Kicking my characters’ butts
While workmates contemplate and enrol in university degrees, I am adding to my writer’s toolbox this month by doing 3 online courses.
Already I’m part way through Angela James’ course Before You Hit Send, which looks at the finer details of editing. This has been an interesting course as the first half has focused on grammar. I went through the period of schooling where grammar was not ‘taught’ – it was assumed you would pick it up by reading, or that grammar would stifle your creativity. I’m not really sure of the logic behind the principle, but enough to say the only grammar I picked up school was in my French class.
When Margie Lawson held her Open House at the Lawson Writing Academy, I won an online course of my choice. I chose her Advanced Edits System: Turning Troubled Scenes into Winners course which started yesterday. Now Margie asks us to highlight our manuscripts with highlighters and she recommends the retractible kind. Well, I’ve yet to find a retractible highlighter in Australia. Officeworks, help me out! In our introductions, Margie asked what parts of her Edits system we do well. My answer: highlighting! I love how pretty my manuscript is with all those colours, but I’m sure it would look even prettier with retractible highlighters.
We were also asked to identify our weaknesses and one of my writing weaknesses is writing action and body language. I’m great at dialogue – I’m always hearing my characters speak (note: I said characters, not voices in my head. I swear they are characters, really!) and I hear full scenes of dialogue. I consider myself to be an auditory writer. What is harder for me is to imagine what my characters are doing while they’re having these fabulous conversations. (and this is despite spending my wayward youth at the local theatre group)

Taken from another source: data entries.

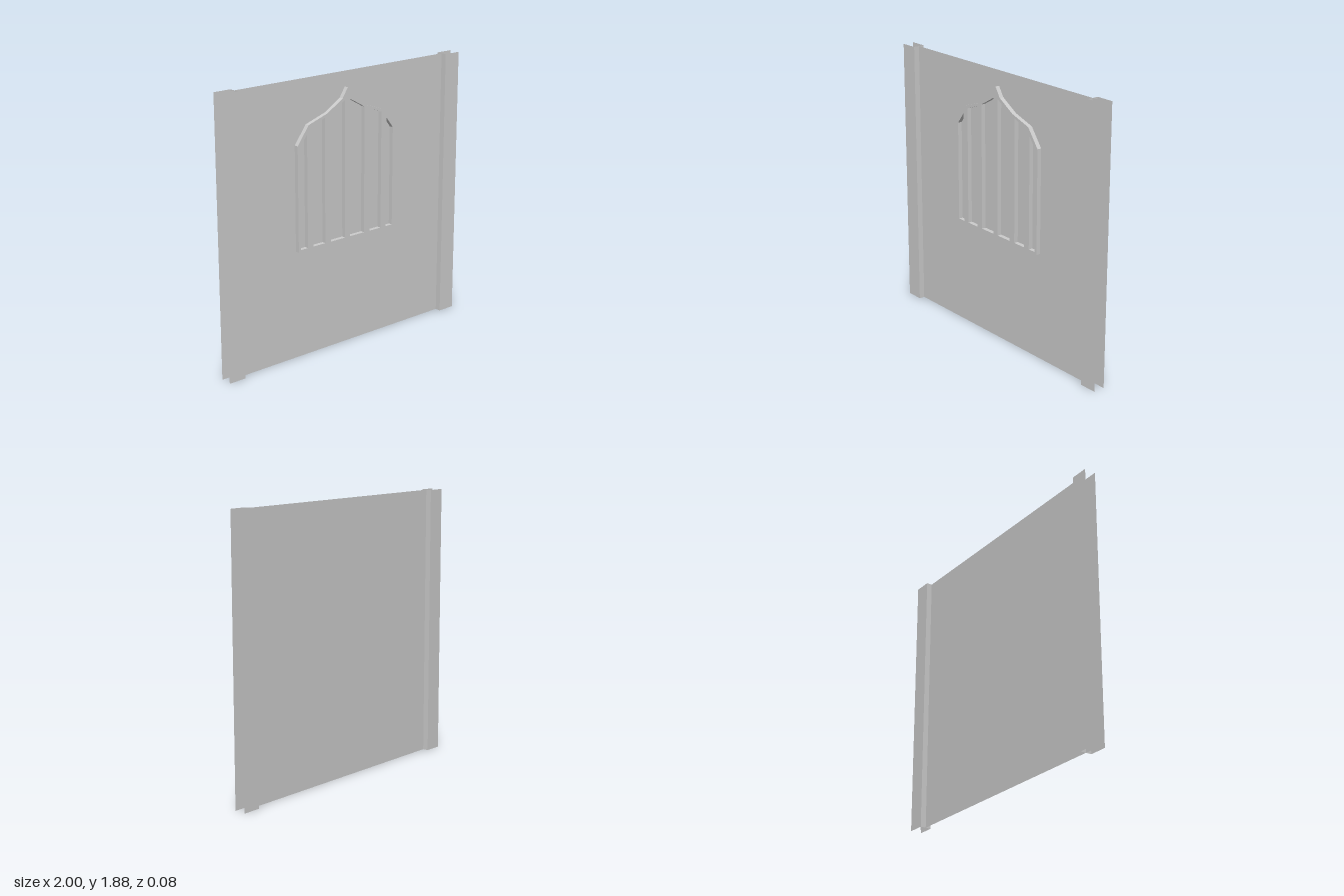
import * as THREE from 'three';

const HEIGHT = 1.88;
const HALF_GAP = 0.04; // half the depth of an edge channel
const WALL_X = 0.875; // where the channel meets the panel

const grey = new THREE.MeshStandardMaterial({ color: 0xcccccc, flatShading: true, side: THREE.DoubleSide });

// Full-height thin sheet, centred on (x, z)
function sheet(name, width, x, z, turn = 0) {
  const mesh = new THREE.Mesh(new THREE.PlaneGeometry(width, HEIGHT), grey);
  mesh.name = name;
  mesh.position.set(x, HEIGHT / 2, z);
  mesh.rotation.y = turn;
  return mesh;
}

// Channel along one edge, open to the outside
function edgeChannel(name, side) {
  const group = new THREE.Group();
  group.name = name;
  const width = 1 - WALL_X;
  const x = side * (WALL_X + width / 2);
  group.add(
    sheet('frontFlange', width, x, HALF_GAP),
    sheet('backFlange', width, x, -HALF_GAP, Math.PI),
    sheet('channelWall', HALF_GAP * 2, side * WALL_X, 0, -side * Math.PI / 2)
  );
  return group;
}

const toPoints = (pairs) => pairs.map(([x, y]) => new THREE.Vector2(x, y));

// Raised pointed-arch frame with vertical bars
function windowFrame() {
  const right = [[0.418, 0.745], [0.418, 1.457], [0.327, 1.58], [0.17, 1.632], [0.043, 1.71]];
  const left = right.map(([x, y]) => [-x, y]).reverse();
  const shape = new THREE.Shape(toPoints([...right, [0, 1.777], ...left]));

  // Openings: inner x, inner top, outer x, outer top
  const openings = [
    [0.022, 1.697, 0.145, 1.627],
    [0.194, 1.606, 0.295, 1.568],
    [0.341, 1.522, 0.399, 1.446]
  ];
  const sill = 0.76;
  for (const side of [-1, 1]) {
    for (const [x0, y0, x1, y1] of openings) {
      shape.holes.push(new THREE.Path(toPoints([
        [side * x0, sill], [side * x0, y0], [side * x1, y1], [side * x1, sill]
      ])));
    }
  }

  const geometry = new THREE.ExtrudeGeometry(shape, { depth: 0.03, bevelEnabled: false });
  const mesh = new THREE.Mesh(geometry, grey);
  mesh.name = 'windowFrame';
  mesh.position.z = 0.001;
  return mesh;
}

export function createModel() {
  const model = new THREE.Group();
  model.name = 'wallPanel';
  // The panel runs a little way into both channels
  model.add(
    sheet('panel', 1.88, 0, 0),
    edgeChannel('leftChannel', 1),
    edgeChannel('rightChannel', -1),
    windowFrame()
  );
  return model;
}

So I also enrolled in the course: Triple Threat Behind Staging a Scene, presented by Tiffany Lawson Inman. Here is the blurb:
Action creates a rhythm allowing the reader to breathe in sync with your characters. Physicality has the ability to highlight personality, relationship, and motivation. Choreography, in a fight or love scene, can expose the intricacies of your ever moving story.
Topics covered in this course:
– Fight Scenes: Physical. Learn how to brawl on the page from a certified Stage Combatant.
– Fight Scenes: Verbal. Words can be stronger than swords.
– All Scenes Have Rhythm: Plain Jane and G.I. Jane show how action plays a role.
– Multiple Character Scenes: As easy as 1-2-3.
– Emphasize personality, relationship, and motivation through small, simple details.
– Spotlight on the Backdrop: Using props and setting to move your story forward.
– Audition each character: Making sure each movement matches their personality.
– Manipulate the reader’s focus using tips from Broadway directors.
– Write your character deeper into conflict, with a flick of the wrist, and a punch of emotion
Sounds perfect, doesn’t it? Just what I need to kick my characters’ butts into action. And perhaps at the end of the month, my characters will be so busy ‘acting’, they’ll stop talking so much.
Tiffany is holding enrolments open until the end of this week, so why don’t you join me in the course and kick your characters’ butts into action!
Enrol here: Lawson Writer’s Academy